• INSTRUCTIONS TO FOLLOW: Lift out each line of the data that holds "faces".
'''
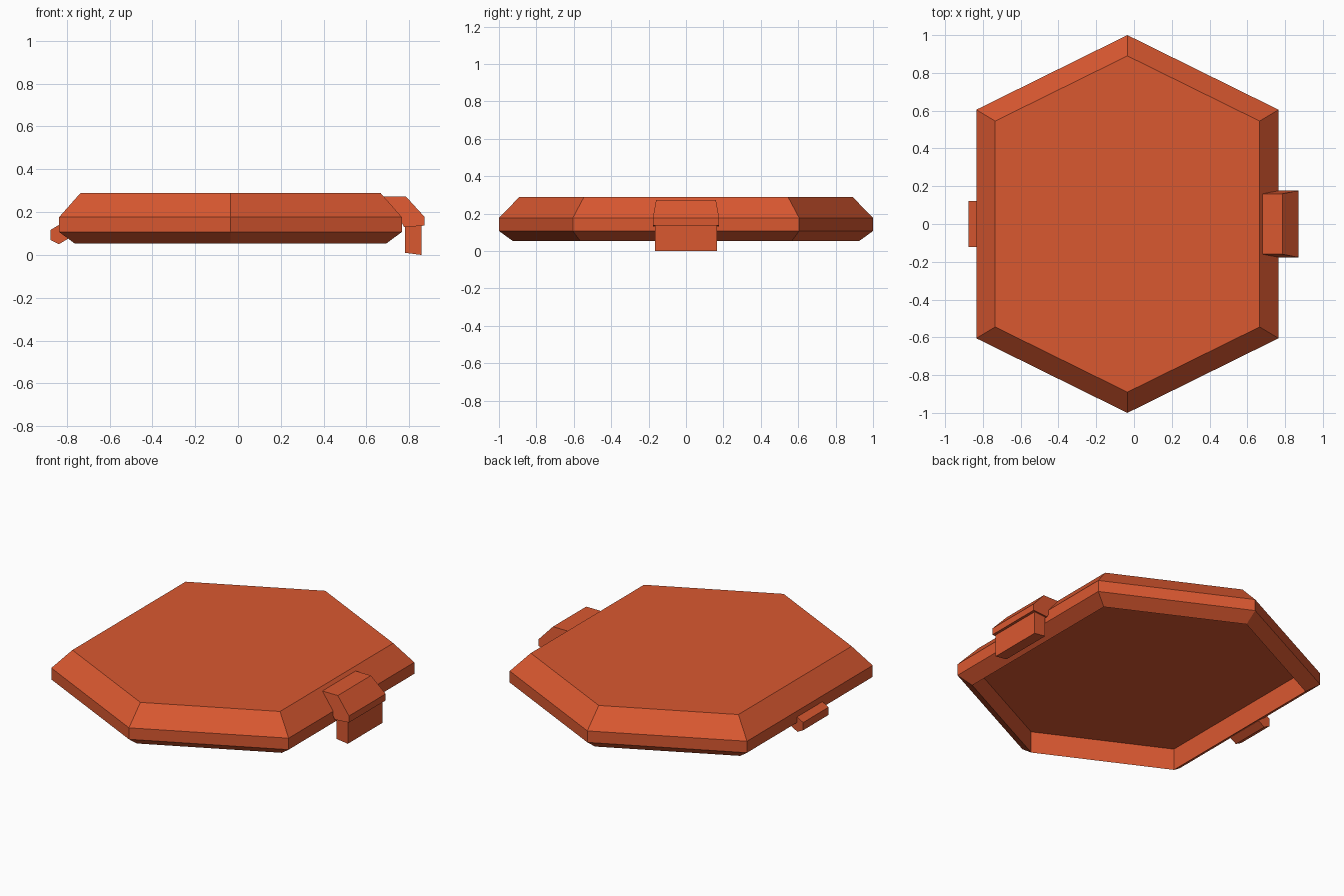
import bpy, bmesh

if "Cube" in bpy.data.objects:
    bpy.data.objects.remove(bpy.data.objects["Cube"])

orange = bpy.data.materials.new("burnt orange")
orange.diffuse_color = (0.70, 0.098, 0.03, 1)
orange.use_nodes = True
orange.node_tree.nodes["Principled BSDF"].inputs["Base Color"].default_value = orange.diffuse_color


def loft(name, rings):
    """Solid through a series of matching rings, capped at both ends."""
    bm = bmesh.new()
    loops = [[bm.verts.new(p) for p in ring] for ring in rings]
    n = len(loops[0])
    for a, b in zip(loops, loops[1:]):
        for i in range(n):
            j = (i + 1) % n
            bm.faces.new((a[i], a[j], b[j], b[i]))
    bm.faces.new(loops[0][::-1])
    bm.faces.new(loops[-1])
    bmesh.ops.recalc_face_normals(bm, faces=bm.faces)
    mesh = bpy.data.meshes.new(name)
    bm.to_mesh(mesh)
    bm.free()
    mesh.materials.append(orange)
    obj = bpy.data.objects.new(name, mesh)
    bpy.context.collection.objects.link(obj)
    return obj


def hexagon(half_width, side_y, tip_y, z):
    cx = -0.035
    return [(cx, tip_y, z), (cx - half_width, side_y, z), (cx - half_width, -side_y, z),
            (cx, -tip_y, z), (cx + half_width, -side_y, z), (cx + half_width, side_y, z)]


def extrude_y(name, profile):
    """Profile points are (x, z, half width in y)."""
    return loft(name, [[(x, s * w, z) for x, z, w in profile] for s in (-1, 1)])


# Lid: recessed underside, lower chamfer, wall, upper chamfer, flat top
loft("lid", [
    hexagon(0.727, 0.565, 0.925, 0.185),
    hexagon(0.727, 0.565, 0.925, 0.053),
    hexagon(0.80, 0.605, 1.0, 0.107),
    hexagon(0.80, 0.605, 1.0, 0.177),
    hexagon(0.70, 0.545, 0.89, 0.29),
])

# Latch wrapping over the right edge
extrude_y("latch", [
    (0.68, 0.272, 0.16), (0.785, 0.272, 0.16), (0.872, 0.177, 0.177),
    (0.872, 0.137, 0.177), (0.775, 0.13, 0.177), (0.755, 0.17, 0.177),
])

# Leg hanging below the latch
extrude_y("latch_leg", [
    (0.78, 0.15, 0.167), (0.78, 0.01, 0.167), (0.857, 0.0, 0.167), (0.857, 0.15, 0.167),
])

# Small hinge bar on the left edge
extrude_y("hinge_bar", [
    (-0.82, 0.15, 0.122), (-0.875, 0.117, 0.122), (-0.875, 0.07, 0.122),
    (-0.837, 0.05, 0.122), (-0.795, 0.075, 0.122), (-0.795, 0.11, 0.122),
])
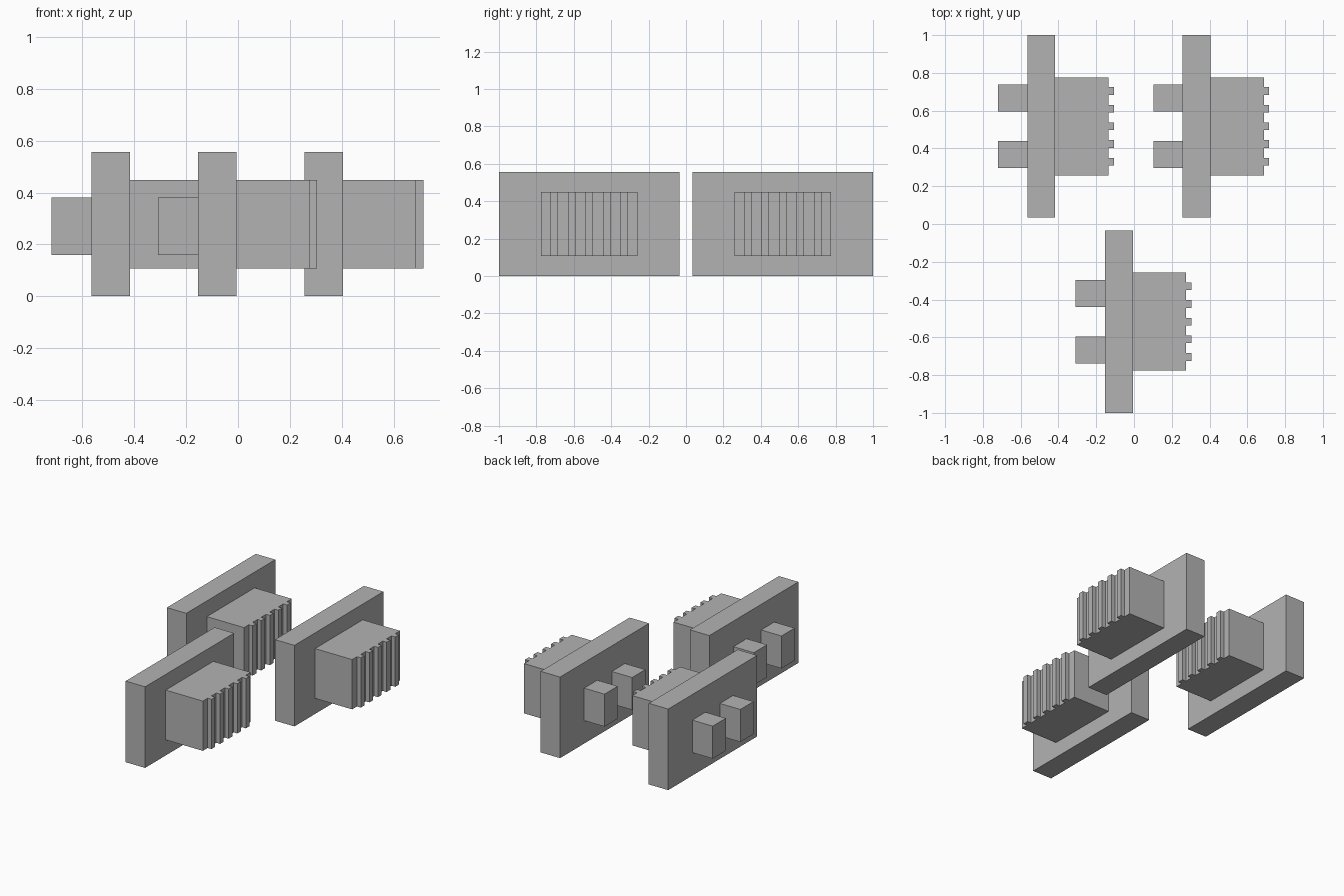
import bpy, bmesh

if "Cube" in bpy.data.objects:
    bpy.data.objects.remove(bpy.data.objects["Cube"])

grey = bpy.data.materials.new("plain_grey")
grey.diffuse_color = (0.45, 0.45, 0.45, 1)
grey.use_nodes = True
grey.node_tree.nodes["Principled BSDF"].inputs["Base Color"].default_value = grey.diffuse_color


def prism(name, outline, z0, z1):
    """Extrude a plan outline from z0 up to z1."""
    bm = bmesh.new()
    base = bm.faces.new([bm.verts.new((x, y, z0)) for x, y in outline])
    top = bmesh.ops.extrude_face_region(bm, geom=[base])["geom"]
    verts = [v for v in top if isinstance(v, bmesh.types.BMVert)]
    bmesh.ops.translate(bm, verts=verts, vec=(0, 0, z1 - z0))
    bmesh.ops.recalc_face_normals(bm, faces=bm.faces)
    mesh = bpy.data.meshes.new(name)
    bm.to_mesh(mesh)
    bm.free()
    mesh.materials.append(grey)
    obj = bpy.data.objects.new(name, mesh)
    bpy.context.collection.objects.link(obj)


def box(name, x0, x1, y0, y1, z0, z1):
    prism(name, [(x0, y0), (x1, y0), (x1, y1), (x0, y1)], z0, z1)


def unit(x, y):
    # upright wall plate
    box("wall_plate", x, x + 0.148, y - 0.483, y + 0.483, 0, 0.557)
    # block with five vertical ribs on its end
    end, tip = x + 0.43, x + 0.459
    outline = [(x + 0.148, y - 0.259), (end, y - 0.259)]
    for i in range(-2, 3):
        c = y + i * 0.0935
        outline += [(end, c - 0.02), (tip, c - 0.02),
                    (tip, c + 0.02), (end, c + 0.02)]
    outline += [(end, y + 0.259), (x + 0.148, y + 0.259)]
    prism("ribbed_block", outline, 0.107, 0.449)
    # pair of pegs behind the plate
    for side in (-1, 1):
        c = y + side * 0.15
        box("peg", x - 0.155, x, c - 0.0715, c + 0.0715, 0.158, 0.381)


# two units at the back, one in front between them
for x, y in ((-0.565, 0.517), (0.257, 0.517), (-0.154, -0.517)):
    unit(x, y)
'''
• COMPLETED EXERCISE:
            bm.faces.new((a[i], a[j], b[j], b[i]))
    bm.faces.new(loops[0][::-1])
    bm.faces.new(loops[-1])
    bmesh.ops.recalc_face_normals(bm, faces=bm.faces)
    base = bm.faces.new([bm.verts.new((x, y, z0)) for x, y in outline])
    bmesh.ops.recalc_face_normals(bm, faces=bm.faces)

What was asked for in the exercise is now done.